TASK BRIEF: Images don't belong in the copy. Output the rest of the data exactly.

----------------

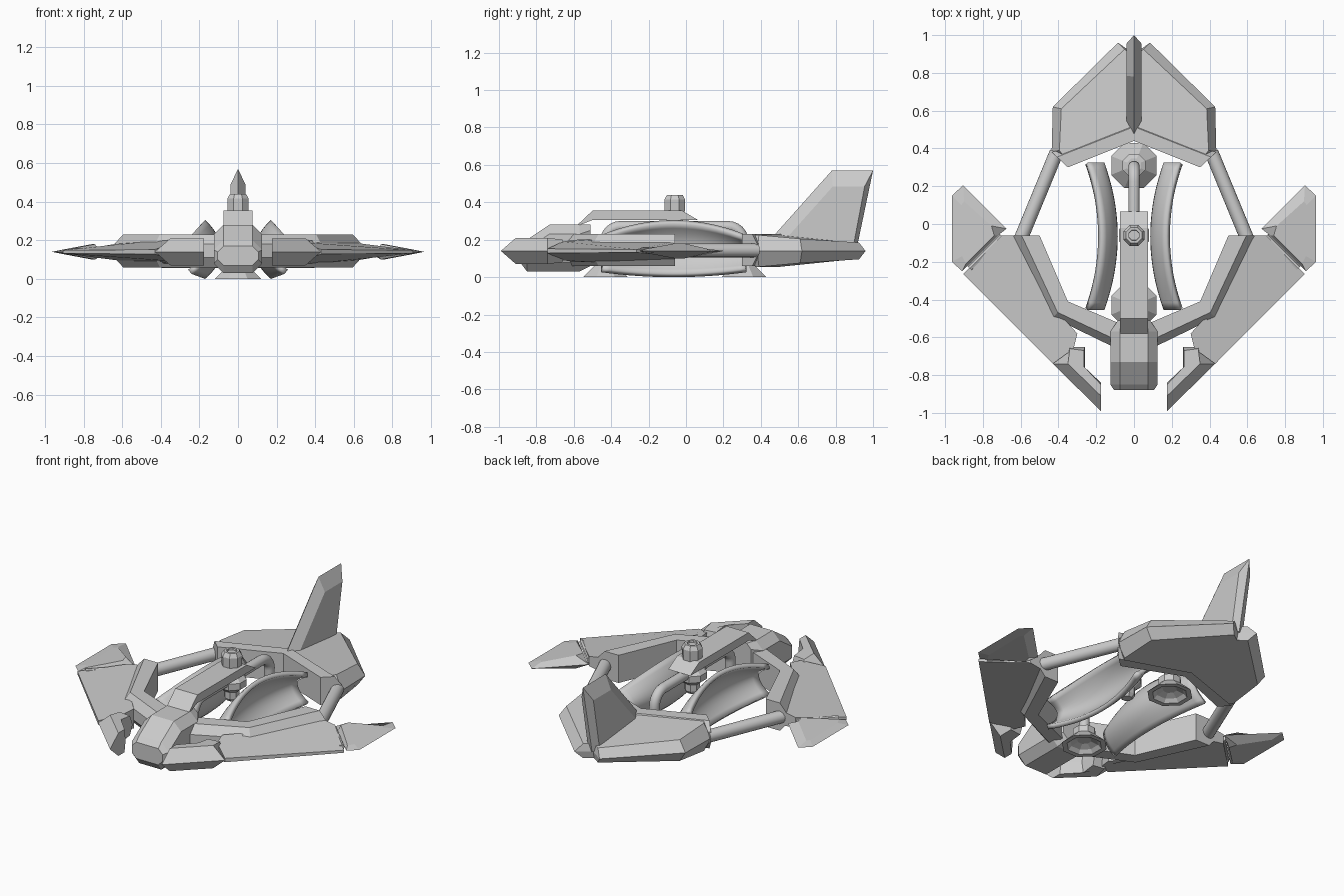
import bpy, bmesh, math
from mathutils import Vector

if "Cube" in bpy.data.objects:
    bpy.data.objects.remove(bpy.data.objects["Cube"])


def make(name, bm, mirror=False, smooth=False):
    bmesh.ops.recalc_face_normals(bm, faces=bm.faces)
    me = bpy.data.meshes.new(name)
    bm.to_mesh(me)
    bm.free()
    ob = bpy.data.objects.new(name, me)
    bpy.context.collection.objects.link(ob)
    if mirror:
        ob.modifiers.new("Mirror", 'MIRROR')
    if smooth:
        bpy.ops.object.select_all(action='DESELECT')
        ob.select_set(True)
        bpy.context.view_layer.objects.active = ob
        bpy.ops.object.shade_smooth_by_angle(angle=math.radians(35))
    return ob


def loft(name, rings, mirror=False, smooth=False):
    """Skin closed rings of 3D points and cap both ends."""
    bm = bmesh.new()
    vs = [[bm.verts.new(p) for p in r] for r in rings]
    n = len(rings[0])
    for a, b in zip(vs, vs[1:]):
        for i in range(n):
            j = (i + 1) % n
            bm.faces.new((a[i], a[j], b[j], b[i]))
    bm.faces.new(vs[0])
    bm.faces.new(vs[-1])
    return make(name, bm, mirror, smooth)


def slab(name, mid, top, zm=0.14, mirror=True):
    """Plate with its widest outline at zm and top mirrored to the bottom."""
    return loft(name, [[(x, y, 2 * zm - z) for x, y, z in top],
                       [(x, y, zm) for x, y in mid], top], mirror)


def beam(name, stations):
    """Chamfered beam through (inner, outer) point pairs."""
    prof = [(0, .23), (.68, .23), (1, .18), (1, .11), (.68, .06), (0, .06)]
    return loft(name, [[(a[0] + (b[0] - a[0]) * f, a[1] + (b[1] - a[1]) * f, z)
                        for f, z in prof] for a, b in stations], True)


def turned(name, x, y, prof, n=8, smooth=False):
    return loft(name, [[(x + r * math.cos((i + .5) * math.tau / n),
                         y + r * math.sin((i + .5) * math.tau / n), z)
                        for i in range(n)] for r, z in prof], False, smooth)


def pipe(name, pts, r, mirror=False, n=16):
    pts = [Vector(p) for p in pts]
    rings = []
    for i, p in enumerate(pts):
        d = (pts[min(i + 1, len(pts) - 1)] - pts[max(i - 1, 0)]).normalized()
        u = d.cross(Vector((1, 0, 0))).normalized()
        w = d.cross(u)
        rings.append([p + r * (u * math.cos(k * math.tau / n) + w * math.sin(k * math.tau / n))
                      for k in range(n)])
    return loft(name, rings, mirror, True)


# Cockpit: octagonal sections (y, half width, chamfer, low, high)
rings = []
for y, w, c, lo, hi in [(-.88, .105, .03, .07, .17), (-.85, .125, .05, .03, .20),
                        (-.73, .125, .05, .03, .28), (-.57, .125, .05, .03, .28),
                        (-.51, .085, .03, .06, .28)]:
    h = [(w, lo + c), (w, hi - c), (w - c, hi), (-w + c, hi),
         (-w, hi - c), (-w, lo + c), (-w + c, lo), (w - c, lo)]
    rings.append([(x, y, z) for x, z in h])
loft("cockpit", rings)

# Spine above the cabin
side = [(-.59, .27), (-.5, .355), (-.02, .355), (.065, .305), (-.5, .305)]
loft("spine", [[(x, y, z) for y, z in side] for x in (-.075, .075)])

# Front frame arms and rear spar
beam("front_arm", [((.08, -.525), (.08, -.665)), ((.35, -.41), (.43, -.495)),
                   ((.5, -.06), (.64, -.06))])
beam("rear_spar", [((0, .44), (0, .55)), ((.35, .30), (.435, .38))])

# Front wing plates
outline = [(.30, -.58), (.32, -.66), (.43, -.74), (.905, -.265), (.70, -.06), (.58, -.06), (.40, -.47)]
half = [.06, .05, .012, .008, .03, .05, .06]
slab("front_wing", outline, [(x, y, .14 + h) for (x, y), h in zip(outline, half)])

# Forward prongs
slab("front_prong",
     [(.43, -.74), (.175, -.99), (.175, -.84), (.26, -.76), (.26, -.65), (.345, -.65)],
     [(.35, -.74, .21), (.175, -.91, .21), (.175, -.85, .21), (.265, -.755, .21),
      (.265, -.67, .20), (.34, -.66, .20)])

# Swivelling wing tips and their hinge rods
slab("wing_tip",
     [(.905, .205), (.964, .15), (.964, -.20), (.91, -.25), (.72, -.06), (.675, -.025)],
     [(.90, .12, .15), (.915, .10, .15), (.91, -.17, .15), (.89, -.21, .152),
      (.74, -.06, .18), (.755, -.01, .18)])
pipe("tip_hinge", [(.87, -.235, .145), (.70, -.065, .145)], .016, True, 8)

# Rear side struts
pipe("side_strut", [(.60, -.08, .143), (.41, .38, .143)], .037, True)

# Tail plates
slab("tail_plate",
     [(0, .50), (.42, .36), (.436, .38), (.43, .62), (.085, .96), (0, .90)],
     [(0, .50, .225), (.38, .37, .225), (.395, .39, .225), (.385, .61, .205),
      (.05, .925, .185), (0, .89, .185)])

# Vertical fin: knife-edged outline with thicker middle
edge = [(.45, .20), (.78, .57), (1.0, .57), (.91, .14)]
core = [(.53, .20), (.785, .485), (.955, .485), (.89, .14)]
loft("tail_fin", [[(-.04, y, z) for y, z in core], [(0, y, z) for y, z in edge],
                  [(.04, y, z) for y, z in core]])

# Concave side shells, bowed towards the centre
bm = bmesh.new()
N, M = 20, 12
grid = []
for i in range(N + 1):
    t = 2 * i / N - 1
    row = []
    for j in range(M + 1):
        s = 2 * j / M - 1
        h = .15 * (1 - .55 * t * t) if s > 0 else .135 * (1 - .2 * t * t)
        row.append(bm.verts.new((.10 + .08 * s * s + .07 * t * t, -.065 + .385 * t, .145 + h * s)))
    grid.append(row)
for i in range(N):
    for j in range(M):
        bm.faces.new((grid[i][j], grid[i + 1][j], grid[i + 1][j + 1], grid[i][j + 1]))
shell = make("side_shell", bm, True, True)
mod = shell.modifiers.new("Solidify", 'SOLIDIFY')
mod.thickness, mod.offset = .028, 0

# Turret cap on the spine and canister hanging below it
turned("top_cap", 0, -.06, [(.058, .35), (.06, .415), (.045, .44), (.03, .44), (.028, .43)])
turned("hanging_canister", 0, -.06, [(.03, .14), (.045, .16), (.045, .2), (.085, .23), (.085, .27), (.04, .31)])

# Flared foot pads with recessed undersides
for label, y in (("front", -.43), ("rear", .31)):
    turned(label + "_pad", 0, y, [(.04, .035), (.08, .02), (.10, 0), (.13, 0), (.065, .06), (.065, .10), (.04, .11)])

# Pipes from the spine down to the pads
for label, y0, y1 in (("rear", .0, .305), ("front", -.12, -.43)):
    d = 1 if y1 > y0 else -1
    bend = [(0, y1 - d * .08 * (1 - math.sin(a)), .19 + .08 * math.cos(a))
            for a in [k * math.pi / 12 for k in range(7)]]
    pipe(label + "_pipe", [(0, y0, .27)] + bend + [(0, y1, .09)], .03)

----------------

ANSWER TO THIS TASK:
import bpy, bmesh, math
from mathutils import Vector

if "Cube" in bpy.data.objects:
    bpy.data.objects.remove(bpy.data.objects["Cube"])


def make(name, bm, mirror=False, smooth=False):
    bmesh.ops.recalc_face_normals(bm, faces=bm.faces)
    me = bpy.data.meshes.new(name)
    bm.to_mesh(me)
    bm.free()
    ob = bpy.data.objects.new(name, me)
    bpy.context.collection.objects.link(ob)
    if mirror:
        ob.modifiers.new("Mirror", 'MIRROR')
    if smooth:
        bpy.ops.object.select_all(action='DESELECT')
        ob.select_set(True)
        bpy.context.view_layer.objects.active = ob
        bpy.ops.object.shade_smooth_by_angle(angle=math.radians(35))
    return ob


def loft(name, rings, mirror=False, smooth=False):
    """Skin closed rings of 3D points and cap both ends."""
    bm = bmesh.new()
    vs = [[bm.verts.new(p) for p in r] for r in rings]
    n = len(rings[0])
    for a, b in zip(vs, vs[1:]):
        for i in range(n):
            j = (i + 1) % n
            bm.faces.new((a[i], a[j], b[j], b[i]))
    bm.faces.new(vs[0])
    bm.faces.new(vs[-1])
    return make(name, bm, mirror, smooth)


def slab(name, mid, top, zm=0.14, mirror=True):
    """Plate with its widest outline at zm and top mirrored to the bottom."""
    return loft(name, [[(x, y, 2 * zm - z) for x, y, z in top],
                       [(x, y, zm) for x, y in mid], top], mirror)


def beam(name, stations):
    """Chamfered beam through (inner, outer) point pairs."""
    prof = [(0, .23), (.68, .23), (1, .18), (1, .11), (.68, .06), (0, .06)]
    return loft(name, [[(a[0] + (b[0] - a[0]) * f, a[1] + (b[1] - a[1]) * f, z)
                        for f, z in prof] for a, b in stations], True)


def turned(name, x, y, prof, n=8, smooth=False):
    return loft(name, [[(x + r * math.cos((i + .5) * math.tau / n),
                         y + r * math.sin((i + .5) * math.tau / n), z)
                        for i in range(n)] for r, z in prof], False, smooth)


def pipe(name, pts, r, mirror=False, n=16):
    pts = [Vector(p) for p in pts]
    rings = []
    for i, p in enumerate(pts):
        d = (pts[min(i + 1, len(pts) - 1)] - pts[max(i - 1, 0)]).normalized()
        u = d.cross(Vector((1, 0, 0))).normalized()
        w = d.cross(u)
        rings.append([p + r * (u * math.cos(k * math.tau / n) + w * math.sin(k * math.tau / n))
                      for k in range(n)])
    return loft(name, rings, mirror, True)


# Cockpit: octagonal sections (y, half width, chamfer, low, high)
rings = []
for y, w, c, lo, hi in [(-.88, .105, .03, .07, .17), (-.85, .125, .05, .03, .20),
                        (-.73, .125, .05, .03, .28), (-.57, .125, .05, .03, .28),
                        (-.51, .085, .03, .06, .28)]:
    h = [(w, lo + c), (w, hi - c), (w - c, hi), (-w + c, hi),
         (-w, hi - c), (-w, lo + c), (-w + c, lo), (w - c, lo)]
    rings.append([(x, y, z) for x, z in h])
loft("cockpit", rings)

# Spine above the cabin
side = [(-.59, .27), (-.5, .355), (-.02, .355), (.065, .305), (-.5, .305)]
loft("spine", [[(x, y, z) for y, z in side] for x in (-.075, .075)])

# Front frame arms and rear spar
beam("front_arm", [((.08, -.525), (.08, -.665)), ((.35, -.41), (.43, -.495)),
                   ((.5, -.06), (.64, -.06))])
beam("rear_spar", [((0, .44), (0, .55)), ((.35, .30), (.435, .38))])

# Front wing plates
outline = [(.30, -.58), (.32, -.66), (.43, -.74), (.905, -.265), (.70, -.06), (.58, -.06), (.40, -.47)]
half = [.06, .05, .012, .008, .03, .05, .06]
slab("front_wing", outline, [(x, y, .14 + h) for (x, y), h in zip(outline, half)])

# Forward prongs
slab("front_prong",
     [(.43, -.74), (.175, -.99), (.175, -.84), (.26, -.76), (.26, -.65), (.345, -.65)],
     [(.35, -.74, .21), (.175, -.91, .21), (.175, -.85, .21), (.265, -.755, .21),
      (.265, -.67, .20), (.34, -.66, .20)])

# Swivelling wing tips and their hinge rods
slab("wing_tip",
     [(.905, .205), (.964, .15), (.964, -.20), (.91, -.25), (.72, -.06), (.675, -.025)],
     [(.90, .12, .15), (.915, .10, .15), (.91, -.17, .15), (.89, -.21, .152),
      (.74, -.06, .18), (.755, -.01, .18)])
pipe("tip_hinge", [(.87, -.235, .145), (.70, -.065, .145)], .016, True, 8)

# Rear side struts
pipe("side_strut", [(.60, -.08, .143), (.41, .38, .143)], .037, True)

# Tail plates
slab("tail_plate",
     [(0, .50), (.42, .36), (.436, .38), (.43, .62), (.085, .96), (0, .90)],
     [(0, .50, .225), (.38, .37, .225), (.395, .39, .225), (.385, .61, .205),
      (.05, .925, .185), (0, .89, .185)])

# Vertical fin: knife-edged outline with thicker middle
edge = [(.45, .20), (.78, .57), (1.0, .57), (.91, .14)]
core = [(.53, .20), (.785, .485), (.955, .485), (.89, .14)]
loft("tail_fin", [[(-.04, y, z) for y, z in core], [(0, y, z) for y, z in edge],
                  [(.04, y, z) for y, z in core]])

# Concave side shells, bowed towards the centre
bm = bmesh.new()
N, M = 20, 12
grid = []
for i in range(N + 1):
    t = 2 * i / N - 1
    row = []
    for j in range(M + 1):
        s = 2 * j / M - 1
        h = .15 * (1 - .55 * t * t) if s > 0 else .135 * (1 - .2 * t * t)
        row.append(bm.verts.new((.10 + .08 * s * s + .07 * t * t, -.065 + .385 * t, .145 + h * s)))
    grid.append(row)
for i in range(N):
    for j in range(M):
        bm.faces.new((grid[i][j], grid[i + 1][j], grid[i + 1][j + 1], grid[i][j + 1]))
shell = make("side_shell", bm, True, True)
mod = shell.modifiers.new("Solidify", 'SOLIDIFY')
mod.thickness, mod.offset = .028, 0

# Turret cap on the spine and canister hanging below it
turned("top_cap", 0, -.06, [(.058, .35), (.06, .415), (.045, .44), (.03, .44), (.028, .43)])
turned("hanging_canister", 0, -.06, [(.03, .14), (.045, .16), (.045, .2), (.085, .23), (.085, .27), (.04, .31)])

# Flared foot pads with recessed undersides
for label, y in (("front", -.43), ("rear", .31)):
    turned(label + "_pad", 0, y, [(.04, .035), (.08, .02), (.10, 0), (.13, 0), (.065, .06), (.065, .10), (.04, .11)])

# Pipes from the spine down to the pads
for label, y0, y1 in (("rear", .0, .305), ("front", -.12, -.43)):
    d = 1 if y1 > y0 else -1
    bend = [(0, y1 - d * .08 * (1 - math.sin(a)), .19 + .08 * math.cos(a))
            for a in [k * math.pi / 12 for k in range(7)]]
    pipe(label + "_pipe", [(0, y0, .27)] + bend + [(0, y1, .09)], .03)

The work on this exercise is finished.